British military measures
The legacy of colonial religious and political ideas
The mistake that King George and the rest of Britain made was thinking that they could forever keep the colonies under their thumb. These were not the same colonists who came over as British citizens to set up forts. These men and women thought of themselves and American citizens and they did not need a government across the ocean telling them what to do. Ultimately, Britain lost control when they gave in to the colonists' boycotts and showed them that they had the power to run a country, and that Britain feared that power. Through Parliament's ruthless taxation without representation, restrictions upon what colonists had assumed were civil liberties and British military action, Britain and the colonists were thrown into a revolutionary war.

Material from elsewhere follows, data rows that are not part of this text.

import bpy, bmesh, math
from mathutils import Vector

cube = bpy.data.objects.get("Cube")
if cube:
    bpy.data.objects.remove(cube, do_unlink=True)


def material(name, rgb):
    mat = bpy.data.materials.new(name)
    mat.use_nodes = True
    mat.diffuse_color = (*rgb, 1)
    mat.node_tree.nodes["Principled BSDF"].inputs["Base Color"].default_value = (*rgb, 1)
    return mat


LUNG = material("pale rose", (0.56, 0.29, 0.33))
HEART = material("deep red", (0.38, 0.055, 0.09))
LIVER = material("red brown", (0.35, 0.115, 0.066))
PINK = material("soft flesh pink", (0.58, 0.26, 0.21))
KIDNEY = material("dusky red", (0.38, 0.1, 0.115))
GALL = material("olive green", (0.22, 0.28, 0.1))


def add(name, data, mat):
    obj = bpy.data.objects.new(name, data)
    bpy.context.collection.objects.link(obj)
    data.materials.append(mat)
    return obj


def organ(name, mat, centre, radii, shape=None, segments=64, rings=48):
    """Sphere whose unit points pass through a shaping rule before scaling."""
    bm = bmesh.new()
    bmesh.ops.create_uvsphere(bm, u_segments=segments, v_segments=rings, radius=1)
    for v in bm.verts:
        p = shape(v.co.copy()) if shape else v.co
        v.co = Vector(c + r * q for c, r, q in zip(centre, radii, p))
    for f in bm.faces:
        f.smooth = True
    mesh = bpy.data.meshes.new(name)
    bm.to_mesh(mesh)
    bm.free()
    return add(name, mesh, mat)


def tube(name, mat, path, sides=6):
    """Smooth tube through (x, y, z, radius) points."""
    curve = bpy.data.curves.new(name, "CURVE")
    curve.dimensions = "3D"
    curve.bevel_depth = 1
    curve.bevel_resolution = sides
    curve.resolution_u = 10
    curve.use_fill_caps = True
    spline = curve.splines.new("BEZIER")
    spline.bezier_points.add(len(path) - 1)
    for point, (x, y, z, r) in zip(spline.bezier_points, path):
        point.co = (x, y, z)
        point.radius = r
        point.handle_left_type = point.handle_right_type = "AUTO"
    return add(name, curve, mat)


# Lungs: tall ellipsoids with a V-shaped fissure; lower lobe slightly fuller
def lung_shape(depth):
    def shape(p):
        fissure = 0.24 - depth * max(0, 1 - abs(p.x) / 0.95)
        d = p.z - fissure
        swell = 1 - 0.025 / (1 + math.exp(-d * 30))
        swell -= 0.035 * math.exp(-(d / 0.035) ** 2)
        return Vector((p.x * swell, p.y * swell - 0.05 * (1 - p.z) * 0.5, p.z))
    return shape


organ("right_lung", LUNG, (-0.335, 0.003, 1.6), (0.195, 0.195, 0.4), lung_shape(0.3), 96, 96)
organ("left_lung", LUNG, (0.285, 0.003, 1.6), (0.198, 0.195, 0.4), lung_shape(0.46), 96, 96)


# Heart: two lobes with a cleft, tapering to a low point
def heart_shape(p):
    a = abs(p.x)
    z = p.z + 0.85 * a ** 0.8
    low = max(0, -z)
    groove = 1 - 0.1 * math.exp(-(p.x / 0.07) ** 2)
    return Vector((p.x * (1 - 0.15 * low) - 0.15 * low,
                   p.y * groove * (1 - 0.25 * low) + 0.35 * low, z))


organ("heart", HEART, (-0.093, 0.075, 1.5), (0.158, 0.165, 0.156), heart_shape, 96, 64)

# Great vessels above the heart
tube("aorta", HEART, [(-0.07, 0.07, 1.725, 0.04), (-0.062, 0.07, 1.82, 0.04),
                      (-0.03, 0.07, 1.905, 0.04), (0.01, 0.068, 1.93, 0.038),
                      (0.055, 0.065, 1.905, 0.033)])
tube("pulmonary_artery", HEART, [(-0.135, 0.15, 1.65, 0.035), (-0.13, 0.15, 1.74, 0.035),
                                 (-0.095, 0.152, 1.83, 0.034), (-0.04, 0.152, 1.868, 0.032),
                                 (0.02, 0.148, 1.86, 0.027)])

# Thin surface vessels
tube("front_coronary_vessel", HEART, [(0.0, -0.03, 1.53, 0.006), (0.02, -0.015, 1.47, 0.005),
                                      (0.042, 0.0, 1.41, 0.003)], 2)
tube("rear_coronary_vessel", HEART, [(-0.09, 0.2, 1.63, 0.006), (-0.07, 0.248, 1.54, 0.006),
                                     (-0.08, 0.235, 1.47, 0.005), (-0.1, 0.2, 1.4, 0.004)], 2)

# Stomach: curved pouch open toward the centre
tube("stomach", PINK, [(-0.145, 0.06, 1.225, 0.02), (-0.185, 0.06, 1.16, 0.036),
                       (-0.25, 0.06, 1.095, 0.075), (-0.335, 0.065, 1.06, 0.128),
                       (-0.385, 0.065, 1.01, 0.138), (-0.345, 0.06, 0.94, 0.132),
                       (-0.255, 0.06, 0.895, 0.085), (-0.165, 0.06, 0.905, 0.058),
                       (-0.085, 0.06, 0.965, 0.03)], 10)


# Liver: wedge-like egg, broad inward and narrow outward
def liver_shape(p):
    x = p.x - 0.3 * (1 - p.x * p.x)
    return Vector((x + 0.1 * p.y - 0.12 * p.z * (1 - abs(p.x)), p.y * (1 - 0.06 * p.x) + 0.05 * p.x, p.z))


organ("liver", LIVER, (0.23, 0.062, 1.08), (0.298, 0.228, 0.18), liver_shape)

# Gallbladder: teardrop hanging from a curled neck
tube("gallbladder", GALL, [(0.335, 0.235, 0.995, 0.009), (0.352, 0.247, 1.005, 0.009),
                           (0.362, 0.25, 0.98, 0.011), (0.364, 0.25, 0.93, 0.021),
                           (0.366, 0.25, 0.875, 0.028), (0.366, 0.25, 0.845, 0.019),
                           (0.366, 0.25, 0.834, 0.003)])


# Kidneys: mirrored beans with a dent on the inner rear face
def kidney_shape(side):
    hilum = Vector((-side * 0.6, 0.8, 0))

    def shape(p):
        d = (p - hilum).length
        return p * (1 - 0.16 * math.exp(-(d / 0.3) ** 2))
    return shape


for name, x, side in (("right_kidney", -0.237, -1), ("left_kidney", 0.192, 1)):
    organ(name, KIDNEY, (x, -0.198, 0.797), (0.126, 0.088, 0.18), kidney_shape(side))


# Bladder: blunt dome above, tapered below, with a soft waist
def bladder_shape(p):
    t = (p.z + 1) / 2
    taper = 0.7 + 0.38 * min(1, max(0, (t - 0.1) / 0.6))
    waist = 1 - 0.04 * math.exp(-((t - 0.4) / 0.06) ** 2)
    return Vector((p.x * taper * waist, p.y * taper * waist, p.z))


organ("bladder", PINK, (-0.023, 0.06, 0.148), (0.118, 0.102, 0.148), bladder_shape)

The first time a Parliamentary imposed tax threatened the livelihood of the colonies was in 1733 with the Molasses Act, stemmed from the loss of profit for the British West Indies under the Navigation Act. However, this act was avoidable and rarely paid. Following the long and harrowing French and Indian War, Britain was deep in debt and George Grenville was appointed British Chancellor of the Exchequer. He was determined to pay off the debt by taxing the colonies. He not only reinforced the ignored Navigation Acts, but he placed the new Sugar Act which was similar to the Molasses Act which put a tax on rum and molasses imported from West Indies, but this Act would be enforced. Needless to say, the colonists were not used to this intrusion of Parliament and felt that it was wrong because there were no members in Parliament to represent the colonies. They felt it was a direct violation of their civil liberties and resentment was beginning to spawn. Next was the...